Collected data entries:
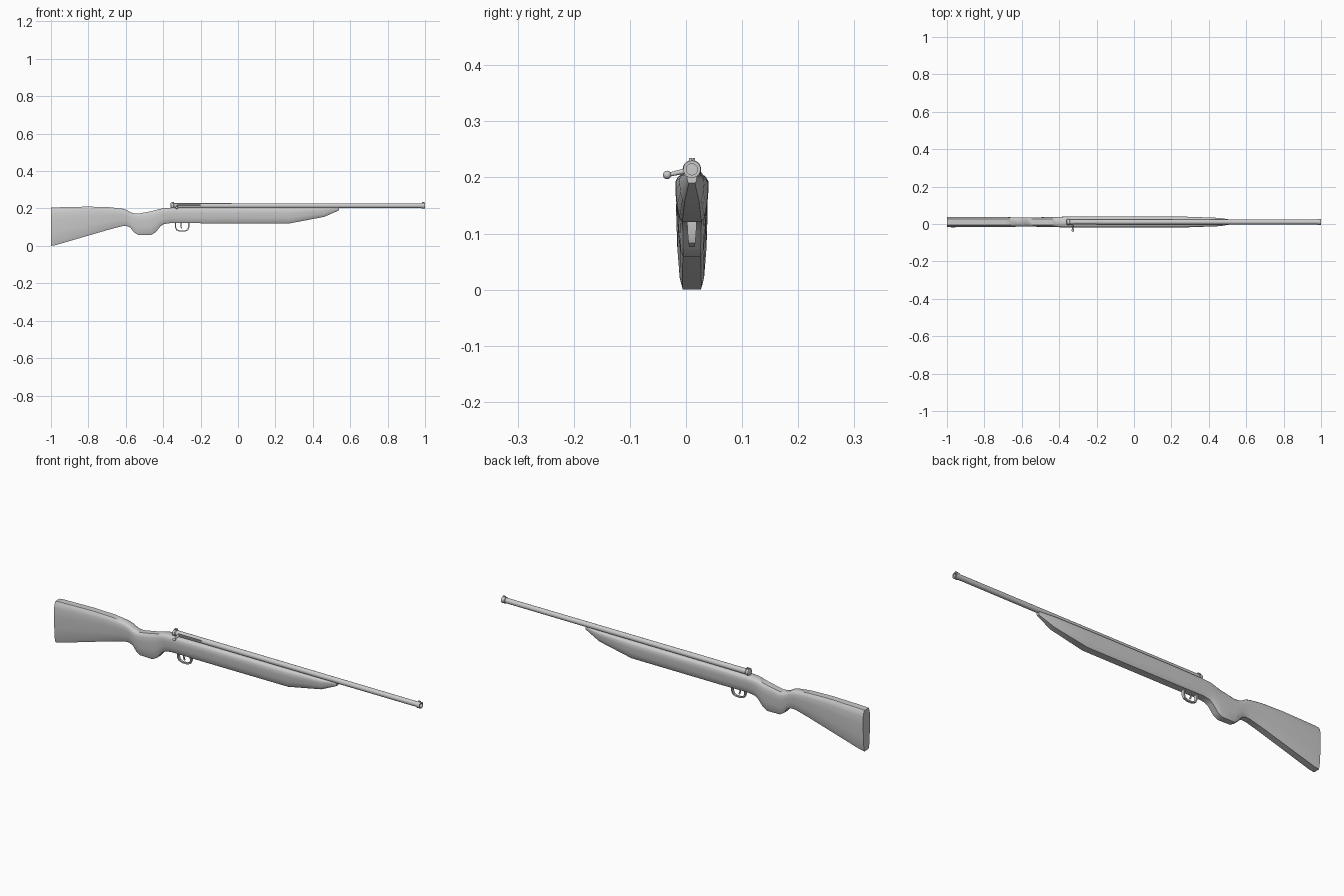
import bpy, bmesh, math
from mathutils import Vector

if "Cube" in bpy.data.objects:
    bpy.data.objects.remove(bpy.data.objects["Cube"])

YC = 0.0105   # centre plane of the rifle
ZB = 0.2145   # barrel axis height


def finish(name, bm, angle=35):
    bmesh.ops.recalc_face_normals(bm, faces=bm.faces)
    me = bpy.data.meshes.new(name)
    bm.to_mesh(me)
    bm.free()
    ob = bpy.data.objects.new(name, me)
    bpy.context.collection.objects.link(ob)
    bpy.ops.object.select_all(action='DESELECT')
    ob.select_set(True)
    bpy.context.view_layer.objects.active = ob
    if angle:
        bpy.ops.object.shade_smooth_by_angle(angle=math.radians(angle))
    return ob


def loft(name, rings, closed=False, angle=35):
    bm = bmesh.new()
    vr = [[bm.verts.new(p) for p in r] for r in rings]
    n = len(vr[0])
    pairs = list(zip(vr, vr[1:])) + ([(vr[-1], vr[0])] if closed else [])
    for a, b in pairs:
        for i in range(n):
            j = (i + 1) % n
            bm.faces.new((a[i], a[j], b[j], b[i]))
    if not closed:
        bm.faces.new(vr[0])
        bm.faces.new(vr[-1])
    return finish(name, bm, angle)


def lathe(name, profile, y=YC, z=ZB, n=20):
    rings = [[(x, y + r * math.cos(k * math.tau / n), z + r * math.sin(k * math.tau / n))
              for k in range(n)] for x, r in profile]
    return loft(name, rings)


def box(name, x0, x1, y0, y1, z0, z1):
    return loft(name, [[(x, y0, z0), (x, y1, z0), (x, y1, z1), (x, y0, z1)] for x in (x0, x1)], angle=0)


def rod(name, a, b, r0, r1, n=12):
    a, b = Vector(a), Vector(b)
    q = (b - a).to_track_quat('Z', 'Y')
    return loft(name, [[p + q @ Vector((r * math.cos(k * math.tau / n), r * math.sin(k * math.tau / n), 0))
                        for k in range(n)] for p, r in ((a, r0), (b, r1))])


# stock: x, bottom, top, half width
stations = [
    (-1.0, 0.0, 0.204, 0.027), (-0.975, 0.004, 0.206, 0.028), (-0.8, 0.055, 0.210, 0.027),
    (-0.69, 0.087, 0.207, 0.026), (-0.62, 0.105, 0.199, 0.025), (-0.595, 0.106, 0.192, 0.025),
    (-0.575, 0.097, 0.180, 0.025), (-0.557, 0.073, 0.174, 0.025), (-0.535, 0.059, 0.172, 0.025),
    (-0.465, 0.058, 0.185, 0.026), (-0.44, 0.073, 0.191, 0.026), (-0.415, 0.104, 0.198, 0.027),
    (-0.395, 0.117, 0.202, 0.028), (-0.36, 0.122, 0.204, 0.029), (-0.2, 0.121, 0.206, 0.0295),
    (0.28, 0.121, 0.206, 0.0285), (0.46, 0.155, 0.206, 0.022), (0.54, 0.190, 0.206, 0.009)]
section = [(0.6, 0), (0.78, 0.09), (0.93, 0.35), (1, 0.65), (0.99, 0.85), (0.85, 0.94), (0.6, 1)]
section += [(-w, h) for w, h in reversed(section)]
loft("stock", [[(x, YC + w * hw, zb + h * (zt - zb)) for w, h in section]
               for x, zb, zt, hw in stations], angle=40)

# barrel and receiver tube with muzzle ring and shallow bore
barrel = lathe("barrel", [(-0.355, 0.0135), (-0.1, 0.0135), (0.98, 0.0125), (0.982, 0.0155),
                          (1.0, 0.0155), (1.0, 0.010), (0.96, 0.010)])

# ejection slot on the bolt side
slot = box("slot_cutter", -0.325, -0.2, -0.02, YC - 0.006, ZB + 0.001, ZB + 0.009)
slot.hide_render = True
slot.hide_viewport = True
mod = barrel.modifiers.new("slot", 'BOOLEAN')
mod.operation = 'DIFFERENCE'
mod.object = slot
mod.solver = 'EXACT'

# bolt, rear cap and handle
rod("bolt", (-0.33, YC - 0.0055, ZB + 0.005), (-0.2, YC - 0.0055, ZB + 0.005), 0.004, 0.004)
lathe("rear_cap", [(-0.362, 0.010), (-0.358, 0.0165), (-0.346, 0.0165), (-0.342, 0.0135)])
rod("bolt_handle", (-0.327, YC - 0.008, 0.2125), (-0.327, -0.032, 0.2045), 0.005, 0.0035)
bm = bmesh.new()
bmesh.ops.create_uvsphere(bm, u_segments=16, v_segments=10, radius=0.0075)
bmesh.ops.translate(bm, verts=bm.verts, vec=(-0.327, -0.0335, 0.2045))
finish("bolt_knob", bm)

# rear notch sight and front bead sight
for s in (-1, 1):
    box("rear_sight", -0.354, -0.342, YC + s * 0.0035 - 0.0018, YC + s * 0.0035 + 0.0018, ZB + 0.011, 0.235)
box("front_sight", 0.983, 0.997, YC - 0.0015, YC + 0.0015, ZB + 0.012, 0.235)

# trigger guard strap: x, z, half width
path = [(-0.338, 0.128, 0.009), (-0.338, 0.100, 0.0075), (-0.330, 0.083, 0.006), (-0.312, 0.076, 0.005),
        (-0.285, 0.076, 0.005), (-0.267, 0.083, 0.006), (-0.260, 0.100, 0.0075), (-0.260, 0.128, 0.009)]
cx, cz, t = -0.299, 0.110, 0.007
rings = []
for x, z, w in path:
    d = Vector((cx - x, cz - z)).normalized() * t
    if z > 0.09:
        d = Vector((math.copysign(t, cx - x), 0))
    rings.append([(x, YC - w, z), (x, YC + w, z), (x + d.x, YC + w, z + d.y), (x + d.x, YC - w, z + d.y)])
loft("trigger_guard", rings, angle=40)

# trigger blade
blade = [(-0.305, 0.126), (-0.309, 0.108), (-0.304, 0.092)]
loft("trigger", [[(x, YC - 0.003, z), (x, YC + 0.003, z), (x + 0.006, YC + 0.003, z), (x + 0.006, YC - 0.003, z)]
                 for x, z in blade], angle=40)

- [WHAT IS NEEDED]:
The output is the records exactly as they read, with no pictures in it.

- [RESULT BELOW]:
import bpy, bmesh, math
from mathutils import Vector

if "Cube" in bpy.data.objects:
    bpy.data.objects.remove(bpy.data.objects["Cube"])

YC = 0.0105   # centre plane of the rifle
ZB = 0.2145   # barrel axis height


def finish(name, bm, angle=35):
    bmesh.ops.recalc_face_normals(bm, faces=bm.faces)
    me = bpy.data.meshes.new(name)
    bm.to_mesh(me)
    bm.free()
    ob = bpy.data.objects.new(name, me)
    bpy.context.collection.objects.link(ob)
    bpy.ops.object.select_all(action='DESELECT')
    ob.select_set(True)
    bpy.context.view_layer.objects.active = ob
    if angle:
        bpy.ops.object.shade_smooth_by_angle(angle=math.radians(angle))
    return ob


def loft(name, rings, closed=False, angle=35):
    bm = bmesh.new()
    vr = [[bm.verts.new(p) for p in r] for r in rings]
    n = len(vr[0])
    pairs = list(zip(vr, vr[1:])) + ([(vr[-1], vr[0])] if closed else [])
    for a, b in pairs:
        for i in range(n):
            j = (i + 1) % n
            bm.faces.new((a[i], a[j], b[j], b[i]))
    if not closed:
        bm.faces.new(vr[0])
        bm.faces.new(vr[-1])
    return finish(name, bm, angle)


def lathe(name, profile, y=YC, z=ZB, n=20):
    rings = [[(x, y + r * math.cos(k * math.tau / n), z + r * math.sin(k * math.tau / n))
              for k in range(n)] for x, r in profile]
    return loft(name, rings)


def box(name, x0, x1, y0, y1, z0, z1):
    return loft(name, [[(x, y0, z0), (x, y1, z0), (x, y1, z1), (x, y0, z1)] for x in (x0, x1)], angle=0)


def rod(name, a, b, r0, r1, n=12):
    a, b = Vector(a), Vector(b)
    q = (b - a).to_track_quat('Z', 'Y')
    return loft(name, [[p + q @ Vector((r * math.cos(k * math.tau / n), r * math.sin(k * math.tau / n), 0))
                        for k in range(n)] for p, r in ((a, r0), (b, r1))])


# stock: x, bottom, top, half width
stations = [
    (-1.0, 0.0, 0.204, 0.027), (-0.975, 0.004, 0.206, 0.028), (-0.8, 0.055, 0.210, 0.027),
    (-0.69, 0.087, 0.207, 0.026), (-0.62, 0.105, 0.199, 0.025), (-0.595, 0.106, 0.192, 0.025),
    (-0.575, 0.097, 0.180, 0.025), (-0.557, 0.073, 0.174, 0.025), (-0.535, 0.059, 0.172, 0.025),
    (-0.465, 0.058, 0.185, 0.026), (-0.44, 0.073, 0.191, 0.026), (-0.415, 0.104, 0.198, 0.027),
    (-0.395, 0.117, 0.202, 0.028), (-0.36, 0.122, 0.204, 0.029), (-0.2, 0.121, 0.206, 0.0295),
    (0.28, 0.121, 0.206, 0.0285), (0.46, 0.155, 0.206, 0.022), (0.54, 0.190, 0.206, 0.009)]
section = [(0.6, 0), (0.78, 0.09), (0.93, 0.35), (1, 0.65), (0.99, 0.85), (0.85, 0.94), (0.6, 1)]
section += [(-w, h) for w, h in reversed(section)]
loft("stock", [[(x, YC + w * hw, zb + h * (zt - zb)) for w, h in section]
               for x, zb, zt, hw in stations], angle=40)

# barrel and receiver tube with muzzle ring and shallow bore
barrel = lathe("barrel", [(-0.355, 0.0135), (-0.1, 0.0135), (0.98, 0.0125), (0.982, 0.0155),
                          (1.0, 0.0155), (1.0, 0.010), (0.96, 0.010)])

# ejection slot on the bolt side
slot = box("slot_cutter", -0.325, -0.2, -0.02, YC - 0.006, ZB + 0.001, ZB + 0.009)
slot.hide_render = True
slot.hide_viewport = True
mod = barrel.modifiers.new("slot", 'BOOLEAN')
mod.operation = 'DIFFERENCE'
mod.object = slot
mod.solver = 'EXACT'

# bolt, rear cap and handle
rod("bolt", (-0.33, YC - 0.0055, ZB + 0.005), (-0.2, YC - 0.0055, ZB + 0.005), 0.004, 0.004)
lathe("rear_cap", [(-0.362, 0.010), (-0.358, 0.0165), (-0.346, 0.0165), (-0.342, 0.0135)])
rod("bolt_handle", (-0.327, YC - 0.008, 0.2125), (-0.327, -0.032, 0.2045), 0.005, 0.0035)
bm = bmesh.new()
bmesh.ops.create_uvsphere(bm, u_segments=16, v_segments=10, radius=0.0075)
bmesh.ops.translate(bm, verts=bm.verts, vec=(-0.327, -0.0335, 0.2045))
finish("bolt_knob", bm)

# rear notch sight and front bead sight
for s in (-1, 1):
    box("rear_sight", -0.354, -0.342, YC + s * 0.0035 - 0.0018, YC + s * 0.0035 + 0.0018, ZB + 0.011, 0.235)
box("front_sight", 0.983, 0.997, YC - 0.0015, YC + 0.0015, ZB + 0.012, 0.235)

# trigger guard strap: x, z, half width
path = [(-0.338, 0.128, 0.009), (-0.338, 0.100, 0.0075), (-0.330, 0.083, 0.006), (-0.312, 0.076, 0.005),
        (-0.285, 0.076, 0.005), (-0.267, 0.083, 0.006), (-0.260, 0.100, 0.0075), (-0.260, 0.128, 0.009)]
cx, cz, t = -0.299, 0.110, 0.007
rings = []
for x, z, w in path:
    d = Vector((cx - x, cz - z)).normalized() * t
    if z > 0.09:
        d = Vector((math.copysign(t, cx - x), 0))
    rings.append([(x, YC - w, z), (x, YC + w, z), (x + d.x, YC + w, z + d.y), (x + d.x, YC - w, z + d.y)])
loft("trigger_guard", rings, angle=40)

# trigger blade
blade = [(-0.305, 0.126), (-0.309, 0.108), (-0.304, 0.092)]
loft("trigger", [[(x, YC - 0.003, z), (x, YC + 0.003, z), (x + 0.006, YC + 0.003, z), (x + 0.006, YC - 0.003, z)]
                 for x, z in blade], angle=40)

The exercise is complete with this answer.